This week was the most busy and the most stressful yet, but now I feel so fulfilled with all the work I have done. Much of the week was spent working on our posters. Making a scientific poster is an art, it seems. Finding the right information to space ratio and knowing how to write vital information in a succinct way is difficult, but rewarding. I learned a lot also about how to take criticism in a constructive way (thanks, Richard).
Most of my mornings were spent up early, sampling my final sites for my project. Waking up before the sun is difficult, but so very rewarding. With the help of my fellow interns, I made work fun. I couldn’t have done this project without the others who woke up early with me to help me out. I’m so glad to be in a community where we all want to see each other succeed.
On Thursday, I drove to Port Orford, about an hour drive south of Charleston to try to sample at a nice rocky outcropping in Port Orford Head’s State Park. Jacob and Nico came along for the ride. The location was absolutely gorgeous, but the tide wasn’t low enough for me to sample the algae. Instead, we took the time to walk on the beach, get coffee, climb rocks, and just enjoy nature. What could have been a disappointing morning turned out to be a fun time with friends.
Friday night was the invertebrate ball, an OIMB event with excellent invertebrate costumes. Salp squad ended up coming out on top, but seeing the creativity of others was amazing. There were some really great and really unique costumes. I am so fortunate to be in a place where dressing up with five of your friends as a salp is not only accepted, but cool as well.
Everyone has something they're passionate about: running, video games, dogs, etc. For me, I've always been passionate about learning, and not just in a going to school way. Learning, talking, thinking, sharing, reading. Here at OIMB, I am surrounded by an environment saturated with ways to learn. This summer I'm going to take my passion and apply it to the ocean.
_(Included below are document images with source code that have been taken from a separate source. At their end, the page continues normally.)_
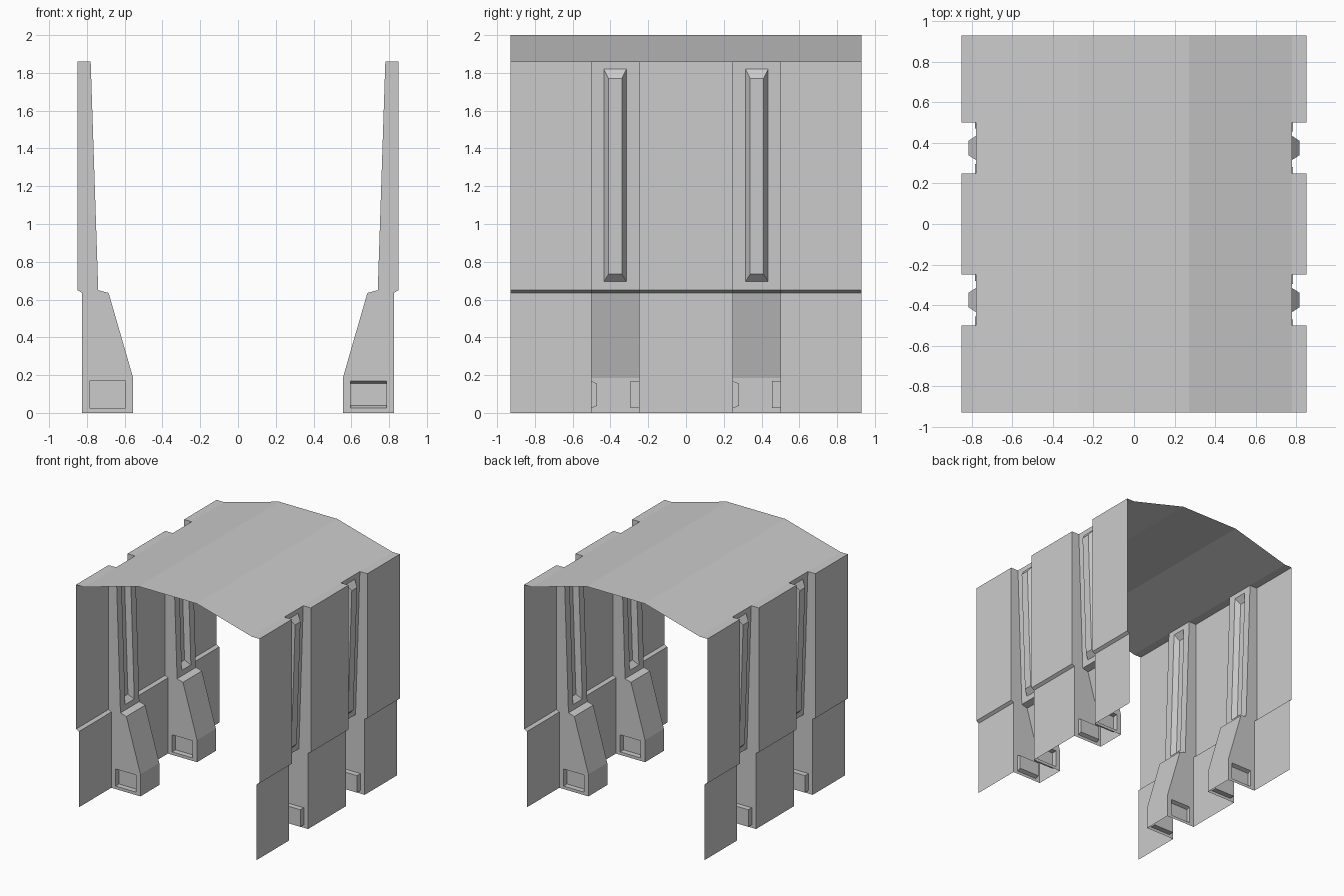
import bpy, bmesh
from math import pi
from mathutils import Vector

if "Cube" in bpy.data.objects:
    bpy.data.objects.remove(bpy.data.objects["Cube"])

BAYS = [(-0.93, -0.5), (-0.25, 0.25), (0.5, 0.93)]   # wall spans along y
PILLARS = [-0.375, 0.375]
HALF = 0.125                                         # pillar half width


def finish(name, bm, inward):
    """Weld, face the surfaces into the corridor, and link."""
    bmesh.ops.remove_doubles(bm, verts=bm.verts, dist=1e-4)
    bmesh.ops.recalc_face_normals(bm, faces=bm.faces)
    total = sum((f.normal * f.calc_area() for f in bm.faces), Vector())
    if total.dot(Vector(inward)) < 0:
        bmesh.ops.reverse_faces(bm, faces=bm.faces)
    me = bpy.data.meshes.new(name)
    bm.to_mesh(me)
    bm.free()
    return link(name, me)


def link(name, me, y=0, turn=0):
    ob = bpy.data.objects.new(name, me)
    ob.location.y = y
    ob.rotation_euler.z = turn
    bpy.context.collection.objects.link(ob)
    return ob


def face(bm, pts):
    bm.faces.new([bm.verts.new(p) for p in pts])


def ring(bm, a, b):
    for i in range(4):
        j = (i + 1) % 4
        face(bm, [a[i], a[j], b[j], b[i]])


def recessed(bm, outer, rim, floor):
    """Quad panel with a sunken rectangular pocket."""
    ring(bm, outer, rim)
    ring(bm, rim, floor)
    face(bm, floor)


def strip(bm, profile, y0, y1):
    """Sheet from an xz profile swept along y."""
    for (xa, za), (xb, zb) in zip(profile, profile[1:]):
        face(bm, [(xa, y0, za), (xb, y0, zb), (xb, y1, zb), (xa, y1, za)])


# Wall panels: three bays with a small step
WALL = [(0.825, 0), (0.825, 0.635), (0.85, 0.65), (0.85, 1.86)]
bm = bmesh.new()
for y0, y1 in BAYS:
    strip(bm, WALL, y0, y1)
right_wall = finish("right_wall_panels", bm, (-1, 0, 0))
link("left_wall_panels", right_wall.data, turn=pi)

# Pillar: hollow shell with a long groove and a pocket in each foot side
bm = bmesh.new()
strip(bm, [(0.555, 0), (0.555, 0.185), (0.685, 0.635), (0.74, 0.65)], -HALF, HALF)


def shaft(y, z, depth=0):
    return (0.74 + 0.04 * (z - 0.65) / 1.21 + depth, y, z)


def shaft_rect(hw, z0, z1, depth=0):
    return [shaft(-hw, z0, depth), shaft(hw, z0, depth),
            shaft(hw, z1, depth), shaft(-hw, z1, depth)]


recessed(bm, shaft_rect(HALF, 0.65, 1.86), shaft_rect(0.06, 0.695, 1.82),
         shaft_rect(0.035, 0.735, 1.77, 0.04))


def foot_rect(x0, x1, z0, z1, y):
    return [(x0, y, z0), (x1, y, z0), (x1, y, z1), (x0, y, z1)]


for s, depth, taper in ((-1, 0.03, 0.013), (1, 0.045, 0)):
    y = s * HALF
    recessed(bm, foot_rect(0.555, 0.825, 0, 0.185, y),
             foot_rect(0.595, 0.785, 0.025, 0.168, y),
             foot_rect(0.595, 0.785, 0.025 + taper, 0.168 - taper, y - s * depth))
    # side cheeks stacked between the pillar front and the wall
    levels = [(0.555, 0.825, 0.185), (0.685, 0.825, 0.635),
              (0.74, 0.85, 0.65), (0.78, 0.85, 1.86)]
    for (a, b, z0), (c, d, z1) in zip(levels, levels[1:]):
        face(bm, [(a, y, z0), (b, y, z0), (d, y, z1), (c, y, z1)])
pillar = finish("right_pillar", bm, (-1, 0, 0))
pillar.location.y = PILLARS[0]
link("right_pillar_rear", pillar.data, PILLARS[1])
for y in PILLARS:
    link("left_pillar", pillar.data, y, pi)

# Roof: faceted vault with flat lips over the wall bays
bm = bmesh.new()
strip(bm, [(-0.78, 1.86), (-0.27, 2.0), (0.27, 2.0), (0.78, 1.86)], -0.93, 0.93)
for s in (-1, 1):
    for y0, y1 in BAYS:
        strip(bm, [(s * 0.78, 1.86), (s * 0.85, 1.86)], y0, y1)
finish("roof", bm, (0, 0, -1))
I am entering my third year at the University of Miami (Florida), majoring in Marine Science, Biology, and Applied Math. To be very honest, going into college, I had no idea what it really meant to be a marine biologist, or really why I wanted to study marine biology other than it seemed really cool. I didn’t know what I wanted to study, or even if being a marine biologist was my end goal. I decided to volunteer in a lab specializing in biological oceanography, just because I knew the researcher, and I became hooked. Because of my introduction to biological oceanography in that lab, I am interested in how physical processes in the ocean work alongside biological phenomena, and the interaction between the physical and biological worlds.
This summer, I wanted to do really learn and understand what it's like the actually study marine biology in a professional setting. I began browsing through countless REU and internship programs, trying to find one that aligned with my interests. When I found the OIMB REU, I knew it was the one I wanted to do. My mentor, Alan Shanks, is someone whose work I have known about, and whose interests are quite like my own. As an added cherry-on-top bonus, the REU is in my home state! As much as I love Miami, I want to learn more about the ocean and rocky environments on the west side of the country. I hope that having an opportunity to pursue personal research, formed around my personal interests will allow me to understand the reality of being a research scientist and motivate me to continue on this path.